The low visibility of "Bon Voyage, Charlie Brown," which crept into a few suburban outposts over the weekend, is immediately explained by the quality of the footage.

The complete title of this maddeningly inert animated feature -- the fourth incorporating characters from the "Peanuts" comic strip -- is "Bon Voyage, Charlie Brown (And Don't Come Back!)." That parenthetical element really asks for trouble. A boomerang put down, attributed to Lucy, it ends up expressing one's sentiments about the movie.

Why do producer Lee Mendelson, director Bill Melendez and, most of all, writer Charles Schulz insist on slogging away at feature projects which look unfit for theatrical presentation? The material in Both "Race for Your life, Charlie Brown!," released in 1977, and now "Bon Voyage" might be sufficient to kill a half-hour on television. It won't sustain even short features, particularly in the minimal form of animation practiced at the Melendez shop.

Melendez began animating excerpts from "Peanuts" in the early '60s. The style has remained flat and skimpy over the course of 18 TV specials and four features. The flatness and skimpiness harmonize with Schulz's own illustrative style, of course, and they also harmonize with the generally impoversished style of animated filmmaking for television. Unfortunately, the large screen cries out for something richer; both size and the Disney tradition demand full animation. Melendez made fleeting attempts at an enriched style in the first two features, "A Boy Named Charlie Brown" and "Snoopy, Come Home," but he no longer bothers.

The "Peanuts" movies appear to be suffering from diminished budgets and diminishing professional pride. The great mystery of "Bon Voyage" is why the end credits feature sketches of the production staff favoring us with inance smiles. What has this beamish company got to be so happy about?

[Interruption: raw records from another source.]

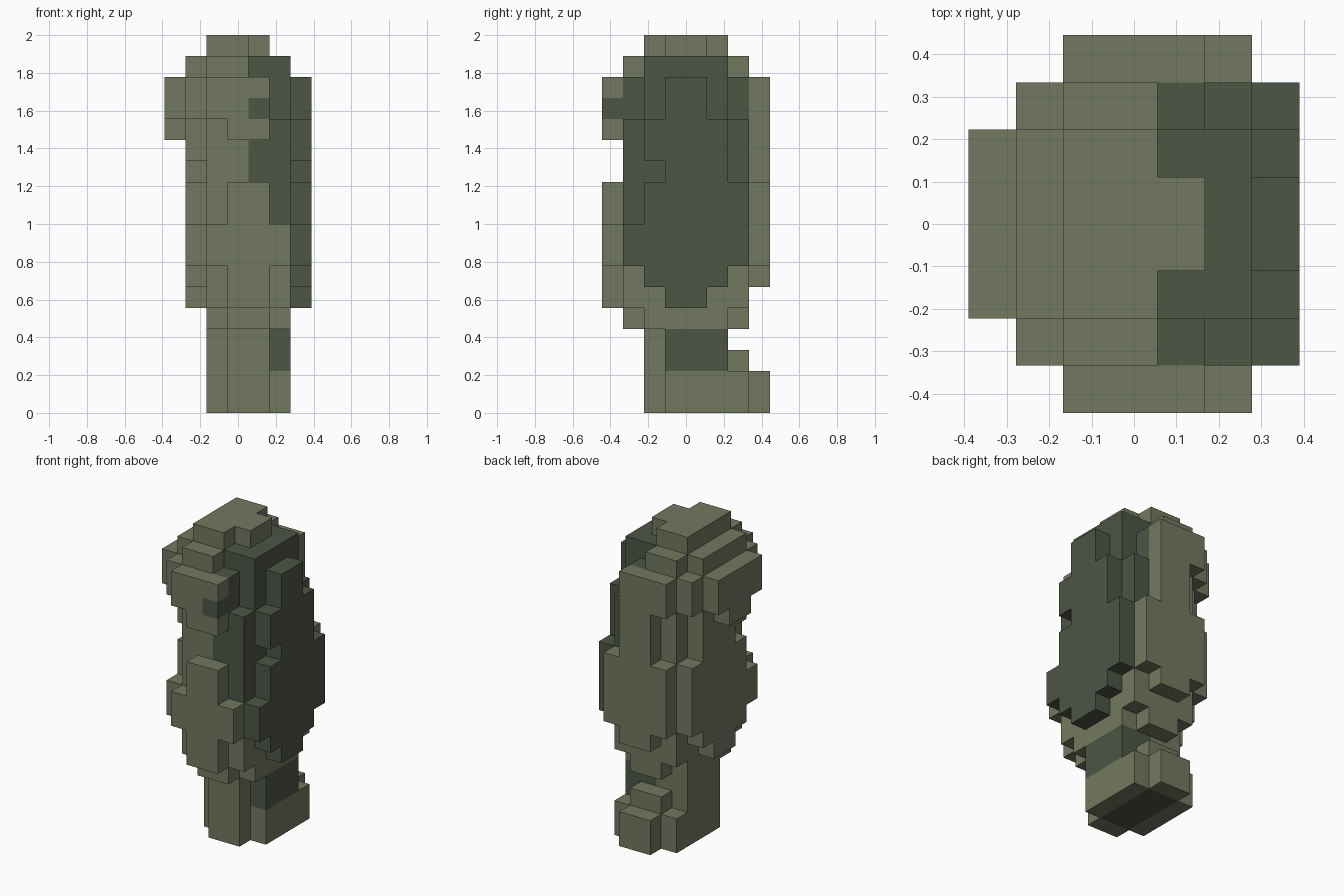
import bpy
import bmesh
from mathutils import Vector

CELL = 2 / 18
ORIGIN = Vector((-3.5, -4, 0))

default = bpy.data.objects.get("Cube")
if default:
    bpy.data.objects.remove(default, do_unlink=True)


def make_material(name, colour):
    mat = bpy.data.materials.new(name)
    mat.use_nodes = True
    mat.diffuse_color = colour
    bsdf = mat.node_tree.nodes["Principled BSDF"]
    bsdf.inputs["Base Color"].default_value = colour
    bsdf.inputs["Roughness"].default_value = 1
    return mat


LIGHT, DARK = 0, 1
materials = [
    make_material("light olive", (0.171, 0.191, 0.117, 1)),
    make_material("dark moss", (0.074, 0.093, 0.060, 1)),
]

# Each filled cell remembers its part and its colour
cells = {}


def block(part, xs, ys, zs, colour=LIGHT):
    """Fill the cells between the given grid lines."""
    for x in range(*xs):
        for y in range(*ys):
            for z in range(*zs):
                cells[x, y, z] = (part, colour)


def paint(xs, ys, zs):
    """Darken cells that are already filled."""
    for (x, y, z), (part, _) in list(cells.items()):
        if x in range(*xs) and y in range(*ys) and z in range(*zs):
            cells[x, y, z] = (part, DARK)


# Stem with its stepped heel
block("stem", (3, 5), (2, 8), (0, 2))
block("stem", (2, 6), (3, 7), (0, 2))
block("stem", (3, 5), (2, 7), (2, 3))
block("stem", (3, 5), (2, 6), (3, 4))
block("stem", (2, 6), (3, 6), (2, 4))
paint((5, 6), (3, 6), (2, 4))
paint((4, 5), (5, 6), (3, 4))

# Collar between stem and body
block("collar", (3, 5), (1, 7), (4, 5))
block("collar", (2, 6), (2, 6), (4, 5))

# Body core
block("body", (2, 5), (1, 7), (5, 16))
block("body", (5, 6), (1, 7), (5, 14))
block("body", (5, 6), (2, 6), (14, 16))
paint((5, 6), (1, 7), (7, 16))
paint((4, 5), (1, 7), (11, 16))

# Front ridge, lower and upper piece
block("front_ridge", (3, 5), (0, 1), (5, 11))
block("front_ridge", (2, 6), (0, 1), (7, 9))
block("front_brow", (3, 5), (0, 1), (13, 16))
block("front_brow", (2, 5), (0, 1), (14, 16))
paint((4, 5), (0, 1), (14, 15))

# Back ridge
block("back_ridge", (3, 5), (7, 8), (6, 16))
block("back_ridge", (2, 6), (7, 8), (7, 11))
block("back_ridge", (2, 5), (7, 8), (14, 16))

# Side plates: the same stepped outline on both sides
OUTLINE = [  # (y range, z range)
    ((3, 5), (5, 6)), ((2, 6), (6, 7)), ((1, 7), (7, 9)), ((2, 7), (9, 11)),
    ((3, 6), (11, 12)), ((2, 6), (12, 14)), ((3, 5), (14, 16)),
]
for part, column, colour in (("left_plate", 6, DARK), ("right_plate", 1, LIGHT)):
    for ys, zs in OUTLINE:
        block(part, (column, column + 1), ys, zs, colour)

# Shoulder and knob on one side
block("shoulder", (1, 2), (1, 7), (14, 16))
block("knob", (0, 1), (2, 6), (14, 16))
block("knob", (0, 1), (3, 5), (13, 14))

# Crown
block("crown", (1, 6), (2, 6), (16, 17))
block("crown", (2, 4), (1, 7), (16, 17))
paint((4, 6), (2, 6), (16, 17))
block("crown", (2, 4), (2, 6), (17, 18))
block("crown", (4, 5), (3, 5), (17, 18))


def build(part):
    """Make one object from the outer faces of a part's cells."""
    bm = bmesh.new()
    for cell, (owner, colour) in cells.items():
        if owner != part:
            continue
        centre = Vector(cell) + Vector((0.5, 0.5, 0.5))
        for axis in range(3):
            for sign in (-1, 1):
                normal = Vector((0, 0, 0))
                normal[axis] = sign
                beside = tuple(c + int(n) for c, n in zip(cell, normal))
                if beside in cells:
                    continue
                u = Vector((0, 0, 0))
                u[(axis + 1) % 3] = 0.5
                v = normal.cross(u)
                corners = [centre + normal / 2 + d for d in (-u - v, u - v, u + v, v - u)]
                face = bm.faces.new([bm.verts.new((p + ORIGIN) * CELL) for p in corners])
                face.material_index = colour
                # Dark sole panel under the stem
                if axis == 2 and cell[2] == 0 and cell[0] in (3, 4) and 3 <= cell[1] < 7:
                    face.material_index = DARK
    bmesh.ops.remove_doubles(bm, verts=bm.verts, dist=CELL / 100)
    bmesh.ops.dissolve_limit(bm, angle_limit=0.01, verts=bm.verts,
                             edges=bm.edges, delimit={'MATERIAL'})
    mesh = bpy.data.meshes.new(part)
    bm.to_mesh(mesh)
    bm.free()
    for mat in materials:
        mesh.materials.append(mat)
    bpy.context.collection.objects.link(bpy.data.objects.new(part, mesh))


for part in sorted({owner for owner, _ in cells.values()}):
    build(part)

Do they really believe that a stiff like "Bon Voyage" is destined to add to the sum of juvenille happiness or the animator's art?

"Bon Voyage" makes the "Peanuts" gang look stale by imposing a change of scene. Chaperoned by Snoopy and Woodstock, four of the kids -- Charlie, Linus, Peppermint Patty and Marcie -- fly to France for an abbreviated tour as foreign exchange students. The trip seems remarkable for its absence of incident and humor, but perhaps this apparent liability was Schulz's idean ov zee leetle joke? Non? Helas!

During a stopover in London, Snoopy plays three points with a phantom opponent at Wimbeldon. That about does London. In France his driving causes two identically staged rear-end pile-ups, and he weeps over World War II songs while swilling root beer at a country tavern. (Schulz, a GI stationed in France in 1944, took a sentimental journey to the old battlegrounds a few years ago.)

Patty and Marcie stay with a farm lad named Pierre, who speaks his native language like a juvenile Inspector Clouseau. Patty keeps insisting she and Pierre are an item, although he keeps holding hands with Marcie. Charlie and Linus camp out at a blandly spooky chateau. There's a passing glance at life in the classroom, a gratuitous climatic fire, a fond farewell to New French Friends and not the faintest trace of imaginative vitality or comic inspiration.

The European setting is fortunate in one respect. Without the occasional background drawing of a Victoria Station or White Cliffs of Dover, simplified and banal as they are, the movie might have nothing to divert the eye. The sense of movement is even more inhibited than the scenic background. eIt's astonishing when an animated vehicle actually keeps moving across the screen for a sustained period, like five or six seconds.

It might be more appropriate to describe Melendez's work as inanimation. In the same spirit, this movie would be better represented by a title like "Rest in Peace, Charlie Brown."